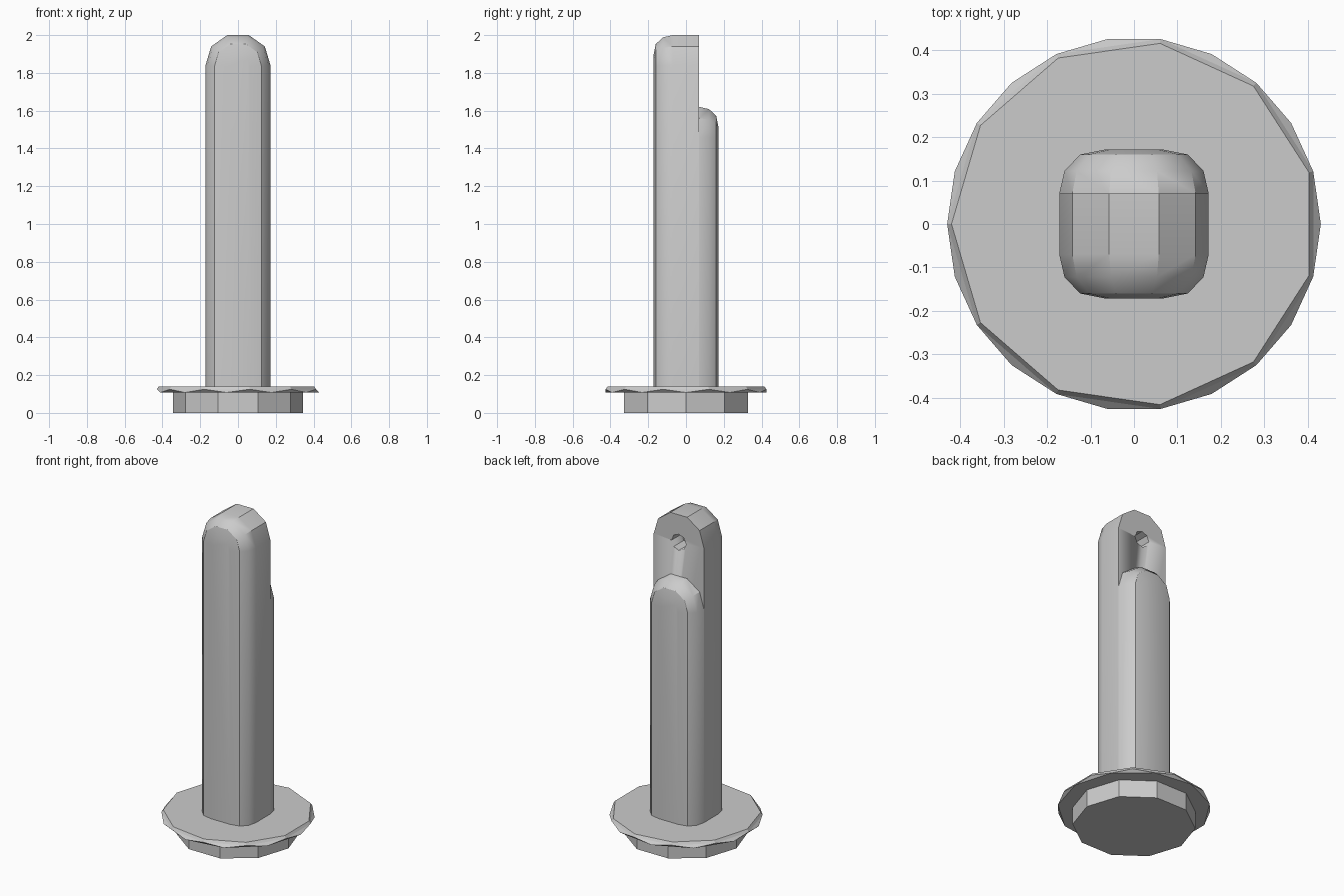
import bpy, bmesh
from math import pi, cos, sin, radians
from mathutils import Matrix

cube = bpy.data.objects.get("Cube")
if cube:
    bpy.data.objects.remove(cube, do_unlink=True)

GREY = (0.6, 0.6, 0.6, 1)
grey = bpy.data.materials.new("plain_grey")
grey.use_nodes = True
grey.diffuse_color = GREY
grey.node_tree.nodes["Principled BSDF"].inputs["Base Color"].default_value = GREY


def finish(name, bm, angle=34):
    bmesh.ops.recalc_face_normals(bm, faces=bm.faces)
    mesh = bpy.data.meshes.new(name)
    bm.to_mesh(mesh)
    bm.free()
    mesh.materials.append(grey)
    ob = bpy.data.objects.new(name, mesh)
    bpy.context.collection.objects.link(ob)
    bpy.ops.object.select_all(action='DESELECT')
    ob.select_set(True)
    bpy.context.view_layer.objects.active = ob
    bpy.ops.object.shade_smooth_by_angle(angle=radians(angle))
    return ob


def loft(name, rings, angle=34):
    """Skin equal-length rings of points and cap both ends."""
    bm = bmesh.new()
    loops = [[bm.verts.new(p) for p in ring] for ring in rings]
    n = len(loops[0])
    for a, b in zip(loops, loops[1:]):
        for i in range(n):
            j = (i + 1) % n
            bm.faces.new((a[i], a[j], b[j], b[i]))
    bm.faces.new(loops[0])
    bm.faces.new(loops[-1])
    return finish(name, bm, angle)


def polygon(n, r, z, start=0):
    return [(r * cos(start + 2 * pi * i / n), r * sin(start + 2 * pi * i / n), z)
            for i in range(n)]


# Ten-sided foot
loft("foot", [polygon(10, 0.345, 0), polygon(10, 0.345, 0.11)], 10)

# Flange: eleven-sided, lower ring turned half a step, zigzag rim
bm = bmesh.new()
low, mid, top = [[bm.verts.new(p) for p in ring] for ring in (
    polygon(11, 0.43, 0.108),
    polygon(11, 0.43, 0.125, pi / 11),
    polygon(11, 0.42, 0.14, pi / 11))]
for i in range(11):
    j = (i + 1) % 11
    bm.faces.new((low[i], low[j], mid[i]))
    bm.faces.new((mid[i], low[j], mid[j]))
    bm.faces.new((mid[i], mid[j], top[j], top[i]))
bm.faces.new(low)
bm.faces.new(top)
finish("flange", bm, 10)


# Shaft halves: arched slabs with a rounded outer edge
def arch(y, inset, height):
    s = 1 - inset / 0.172
    spring = height - 0.17
    half = [(0.172, 0.13 - spring), (0.172, 0.01 * s), (0.142, 0.11 * s), (0.057, 0.17 * s)]
    pts = half + [(-x, z) for x, z in reversed(half)]
    return [(x * s, y, spring + z) for x, z in pts]


ROUNDING = [(0.07, 0), (0.122, 0.012), (0.16, 0.048), (0.172, 0.108)]
front = loft("front_shaft", [arch(0.07, 0, 2.0)] +
             [arch(-y, d, 2.0) for y, d in ROUNDING])
loft("back_shaft", [arch(y, d, 1.62) for y, d in ROUNDING])

# Blind hole in the upright tab
bm = bmesh.new()
bmesh.ops.create_cone(bm, cap_ends=True, segments=8, radius1=0.05, radius2=0.05, depth=0.2,
                      matrix=Matrix.Translation((0, 0.07, 1.83)) @ Matrix.Rotation(pi / 2, 4, 'X'))
cutter = finish("hole_cutter", bm)
cutter.hide_render = True
cut = front.modifiers.new("hole", 'BOOLEAN')
cut.operation = 'DIFFERENCE'
cut.solver = 'EXACT'
cut.object = cutter
bpy.context.view_layer.objects.active = front
bpy.ops.object.modifier_apply(modifier=cut.name)
bpy.data.objects.remove(cutter, do_unlink=True)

------------------------------------------------------------------------

> [Exercise]
Above are the records; copy exactly the lines from the line with "# Shaft halves: arched" through the line with "0.048), (0.172, 0.108)]", both included.

> [Exercise result]
# Shaft halves: arched slabs with a rounded outer edge
def arch(y, inset, height):
    s = 1 - inset / 0.172
    spring = height - 0.17
    half = [(0.172, 0.13 - spring), (0.172, 0.01 * s), (0.142, 0.11 * s), (0.057, 0.17 * s)]
    pts = half + [(-x, z) for x, z in reversed(half)]
    return [(x * s, y, spring + z) for x, z in pts]


ROUNDING = [(0.07, 0), (0.122, 0.012), (0.16, 0.048), (0.172, 0.108)]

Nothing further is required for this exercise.